“The shortest path to the street lay through the house next door,” he recalled in his 1955 memoir, “Hiroshima Diary.” “We went – running, stumbling, falling . . . until in headlong flight we tripped over something and fell sprawling into the street.”
“Getting to my feet, I discovered that I had tripped over a man’s head,” he wrote. “‘Excuse me! Excuse me, please!’ I cried hysterically . . . The head had belonged to a young officer whose body was crushed beneath a massive gate.”
The couple staggered toward the hospital. He was covered only with his wife’s apron.

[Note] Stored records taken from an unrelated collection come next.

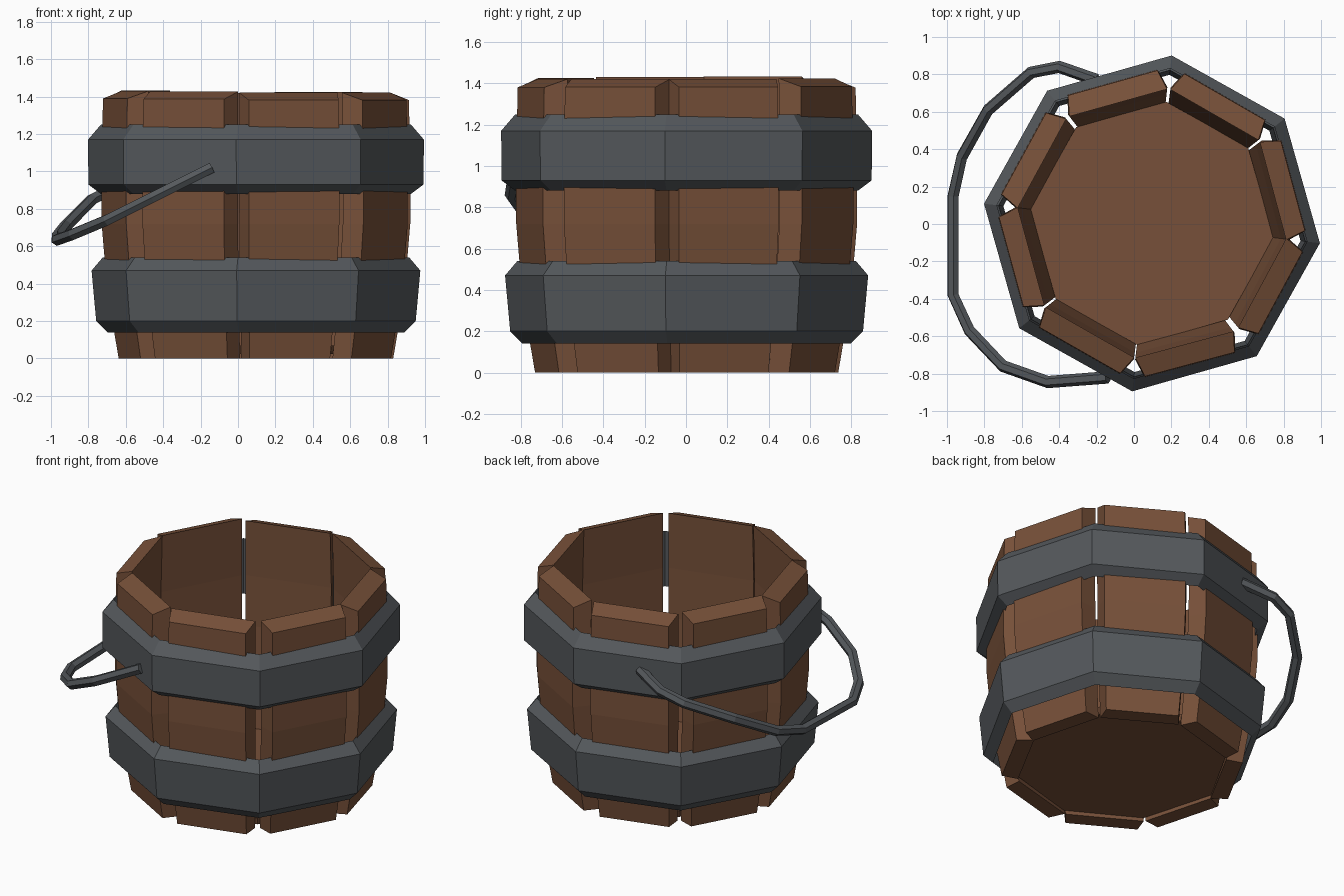
import bpy, bmesh, math, random
from mathutils import Vector, Matrix

if "Cube" in bpy.data.objects:
    bpy.data.objects.remove(bpy.data.objects["Cube"])

random.seed(4)
CX, CY = 0.096, 0.003          # bucket axis
CORNER = math.radians(-6.7)    # direction of the first octagon corner
STEP = math.radians(45)


def material(name, rgb):
    m = bpy.data.materials.new(name)
    m.diffuse_color = (*rgb, 1)
    m.use_nodes = True
    m.node_tree.nodes["Principled BSDF"].inputs["Base Color"].default_value = m.diffuse_color
    return m


wood = material("brown_wood", (0.185, 0.081, 0.041))
iron = material("dark_iron", (0.090, 0.099, 0.108))


def skin_rings(name, rings, mat, close_loop=False, matrix=None):
    """Join rings of points with quads; cap the ends or close into a torus."""
    bm = bmesh.new()
    loops = [[bm.verts.new(p) for p in ring] for ring in rings]
    n = len(loops[0])
    pairs = list(zip(loops, loops[1:]))
    if close_loop:
        pairs.append((loops[-1], loops[0]))
    else:
        bm.faces.new(loops[0])
        bm.faces.new(loops[-1])
    for a, b in pairs:
        for i in range(n):
            j = (i + 1) % n
            bm.faces.new((a[i], a[j], b[j], b[i]))
    if matrix:
        bm.transform(matrix)
    bmesh.ops.recalc_face_normals(bm, faces=bm.faces)
    me = bpy.data.meshes.new(name)
    bm.to_mesh(me)
    bm.free()
    me.materials.append(mat)
    ob = bpy.data.objects.new(name, me)
    bpy.context.collection.objects.link(ob)
    return ob


def octagon(r, z):
    return [(CX + r * math.cos(CORNER + k * STEP),
             CY + r * math.sin(CORNER + k * STEP), z) for k in range(8)]


# Eight bowed staves: wide inside, narrower outside, top sloping outwards
# level: height, inner distance, outer distance
LEVELS = [(0, 0.595, 0.70), (0.35, 0.645, 0.757), (0.72, 0.675, 0.787),
          (1.05, 0.68, 0.787), (1.425, 0.67, 0.78)]
for k in range(8):
    lift = random.uniform(-0.007, 0.009)
    rings = []
    for z, n_in, n_out in LEVELS:
        last = z > 1.4
        z_in = z + lift if last else z
        z_out = z_in - 0.04 if last else z
        a, b = 0.405 * n_in, 0.318 * n_out
        rings.append([(n_in, -a, z_in), (n_out, -b, z_out),
                      (n_out, b, z_out), (n_in, a, z_in)])
    turn = CORNER + (k + 0.5) * STEP + math.radians(random.uniform(-1, 1))
    skin_rings(f"stave_{k + 1}", rings, wood,
               matrix=Matrix.Translation((CX, CY, 0)) @ Matrix.Rotation(turn, 4, 'Z'))

# Bottom board
skin_rings("bottom_board", [octagon(0.645, 0.025), octagon(0.655, 0.07)], wood)

# Two bevelled iron hoops
HOOPS = {
    "upper_hoop": [(0.835, 0.88), (0.902, 0.93), (0.904, 1.17), (0.835, 1.25)],
    "lower_hoop": [(0.80, 0.14), (0.86, 0.20), (0.885, 0.47), (0.825, 0.54)],
}
for name, profile in HOOPS.items():
    skin_rings(name, [octagon(r, z) for r, z in profile], iron, close_loop=True)

# Hanging handle: six-sided bar swept along a tilted arc
PATH = [(-0.20, 0.77, 1.08), (-0.40, 0.84, 1.02), (-0.55, 0.81, 0.97),
        (-0.78, 0.61, 0.85), (-0.92, 0.36, 0.71), (-0.967, 0.15, 0.65),
        (-0.967, -0.38, 0.635), (-0.88, -0.57, 0.665), (-0.70, -0.76, 0.74),
        (-0.46, -0.845, 0.86), (-0.14, -0.82, 1.02)]
pts = [Vector(p) for p in PATH]
plane = Vector((-0.5, 0.0, 1.0)).normalized()
rings = []
for i, p in enumerate(pts):
    t = (pts[min(i + 1, len(pts) - 1)] - pts[max(i - 1, 0)]).normalized()
    side = t.cross(plane).normalized()
    up = side.cross(t).normalized()
    rings.append([p + 0.033 * (math.cos(a) * side + math.sin(a) * up)
                  for a in (math.radians(60 * s) for s in range(6))])
skin_rings("handle", rings, iron)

He remembered moving in silence through a fog of smoke and dust.
“There were the shadowy forms of people . . . like walking ghosts,” he wrote. “Others moved . . . like scarecrows, their arms held out from their bodies with forearms and hands dangling . . . I suddenly realized that they had been burned and were holding their arms out to prevent the painful friction.”
“A naked woman carrying a naked baby came into view,” he remembered. “I averted my gaze. . . . But then I saw a naked man, and it occurred to me that, like myself, some strange thing had deprived them of their clothes.”
“No one spoke,” he recalled. “Why was everyone so quiet?”
The hospital was on fire.
“The streets were deserted except for the dead,” he wrote. “Some looked as if they had been frozen by death while in the full action of flight; others lay sprawled as though some giant had flung them . . . from a great height.”
Another doctor had watched the sad parade of the injured pass his house trying to get out of town.
“The sight of them was almost unbearable,” he told Hachiya. “Their faces and hands were burnt and swollen; and great sheets of skin had peeled away from their tissues to hang down like rags.”
“They moved like a line of ants,” he said. “This morning . . . I found them lying on both sides of the road so thick that it was impossible to pass without stepping on them.”
The devastation was almost total. “Hiroshima was no longer a city,” Hachiya recalled.
As the Enola Gay and its two escort planes headed back Tinian, a young scientist named Luis W. Alvarez, who would later win the Nobel Prize in physics, sat aboard the “Great Artiste” flying at 28,000 feet and wrote a letter to his 4-year-old son.
Alvarez had been worried that all the kinks in the bomb had not been worked out. But over Hiroshima, as he had watched from a port hole in the plane, he had seen the flash – “many times brighter than the sun” – and knew that all had gone as planned.
“Dear Walter,” Alvarez wrote:
“This is the first grown-up letter I have ever written to you, and it is really for you to read when you are older. During the last few hours I have been thinking of you and your mother and our little sister Jean. It was tough to take off on this flight, not knowing whether I would ever see any of you again . . .”
The story of our mission will probably be well known to everyone by the time you read this, but at the moment only the crews of our three B-29s, and the unfortunate residents of the Hiroshima district in Japan are aware of what has happened . . .
“What regrets I have about being a party to killing and maiming thousands of Japanese civilians this morning are tempered with the hope that this terrible weapon we have created may bring the countries of the world together and prevent further wars . . .”
“We are . . . on the home stretch [now], so I’ll stop writing . . . I wanted to tell you about this while it was still fresh in my mind.
“With much love from
[Source: The Washington Post | Michael E. Ruane | August 6, 2020 ++]